CAMBRIDGE, U.K.--For survivors of the atomic bombs dropped on Japan at the end of World War II, the disfiguring burns and radiation-induced illnesses were all too real and agonizing. Now researchers have strong new evidence of a more insidious effect in other people blighted by nuclear weapons: unexplained DNA mutations from atomic tests in Kazakhstan in the early days of the Cold War.
As reported in Science, Yuri Dubrova and colleagues at the University of Leicester, United Kingdom, collected blood from three generations of 40 families in the Beskaragai district of Kazakhstan, a desert region hit particularly hard by four atomic surface tests between 1949 and 1956. The researchers examined the subjects' minisatellite DNA--short, repeating sequences that pepper the genome. In each subject they examined eight minisatellite DNA regions that are prone to mutations. The naturally high mutation rate in this DNA allows researchers to detect statistically significant increases in mutation rates in small populations.
When the data came back, "I couldn't believe my eyes," says Dubrova. Compared to control families in a nonirradiated part of Kazakhstan, individuals exposed to fallout had a mutation rate roughly 80% higher, and their children showed an average rise of 50%. Probing further, Dubrova's group found an apparent dose-related effect in the children--evidence that the radiation, not some other environmental factor, was inducing the mutations.

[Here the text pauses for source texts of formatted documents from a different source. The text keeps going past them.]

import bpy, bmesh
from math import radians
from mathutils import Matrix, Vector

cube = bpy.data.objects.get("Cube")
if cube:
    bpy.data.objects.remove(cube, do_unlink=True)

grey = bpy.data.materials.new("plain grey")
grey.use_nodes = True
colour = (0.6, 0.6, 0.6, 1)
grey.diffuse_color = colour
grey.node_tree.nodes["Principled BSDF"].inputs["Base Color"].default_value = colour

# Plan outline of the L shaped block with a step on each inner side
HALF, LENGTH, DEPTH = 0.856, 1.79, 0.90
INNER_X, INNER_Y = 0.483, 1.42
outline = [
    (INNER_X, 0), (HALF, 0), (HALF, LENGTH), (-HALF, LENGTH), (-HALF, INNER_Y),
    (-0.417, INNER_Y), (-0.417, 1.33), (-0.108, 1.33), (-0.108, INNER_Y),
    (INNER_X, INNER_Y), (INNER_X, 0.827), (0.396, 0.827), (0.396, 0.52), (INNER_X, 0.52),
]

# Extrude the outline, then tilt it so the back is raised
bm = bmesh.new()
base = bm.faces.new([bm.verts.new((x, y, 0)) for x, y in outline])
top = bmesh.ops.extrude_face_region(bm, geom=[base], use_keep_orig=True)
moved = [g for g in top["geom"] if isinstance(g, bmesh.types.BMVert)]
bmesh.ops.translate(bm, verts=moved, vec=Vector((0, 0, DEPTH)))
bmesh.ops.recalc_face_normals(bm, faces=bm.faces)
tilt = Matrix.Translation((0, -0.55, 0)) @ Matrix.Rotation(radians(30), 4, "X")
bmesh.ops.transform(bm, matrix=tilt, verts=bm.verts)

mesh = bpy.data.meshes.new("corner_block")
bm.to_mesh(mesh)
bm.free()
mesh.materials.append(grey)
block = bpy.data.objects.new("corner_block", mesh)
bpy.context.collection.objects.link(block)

These results challenge the conventional view that radiation inflicts its punishment on DNA solely by direct corruption of nucleic acids, says Dudley Goodhead, director of the U.K. Medical Research Council's Radiation and Genome Stability Unit in Harwell. Goodhead says the rate of mutation found in Kazakhstan is "orders of magnitude too large" to be accounted for by direct damage to the germ line DNA--the DNA that gets passed from parent to child. But exactly how long-term exposure to low-dose radiation causes such a high mutation rate remains unknown.

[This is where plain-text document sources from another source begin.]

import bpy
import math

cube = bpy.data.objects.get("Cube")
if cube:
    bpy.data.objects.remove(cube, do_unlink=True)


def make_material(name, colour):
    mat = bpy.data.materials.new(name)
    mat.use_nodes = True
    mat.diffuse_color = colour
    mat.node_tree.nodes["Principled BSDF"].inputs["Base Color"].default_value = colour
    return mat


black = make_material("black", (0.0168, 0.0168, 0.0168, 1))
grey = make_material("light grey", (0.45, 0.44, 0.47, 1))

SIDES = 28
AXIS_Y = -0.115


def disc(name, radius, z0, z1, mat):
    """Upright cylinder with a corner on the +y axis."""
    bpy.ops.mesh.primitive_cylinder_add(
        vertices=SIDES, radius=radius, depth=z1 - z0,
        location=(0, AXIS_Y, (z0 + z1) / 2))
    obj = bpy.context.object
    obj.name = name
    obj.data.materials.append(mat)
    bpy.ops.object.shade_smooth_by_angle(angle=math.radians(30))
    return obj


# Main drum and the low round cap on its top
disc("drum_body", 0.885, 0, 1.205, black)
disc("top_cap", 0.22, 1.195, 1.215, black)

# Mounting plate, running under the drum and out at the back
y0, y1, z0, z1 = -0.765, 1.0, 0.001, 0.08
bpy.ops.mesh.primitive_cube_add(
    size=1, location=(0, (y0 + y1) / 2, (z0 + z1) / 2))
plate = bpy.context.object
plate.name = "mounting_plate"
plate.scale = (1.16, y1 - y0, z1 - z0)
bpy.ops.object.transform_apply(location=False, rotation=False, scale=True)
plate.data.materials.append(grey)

What these germ line mutations mean for health is a mystery, says Bryn Bridges of the Medical Research Council's Cell Mutation Unit in Brighton, United Kingdom. But evidence is mounting that minisatellites affect gene transcription and hike the risk of contracting some diseases. Screening for such mutations might offer a new tool for monitoring radiation exposure, says William Morgan, director of the Radiation Oncology Research Laboratory at the University of Maryland School of Medicine in Baltimore.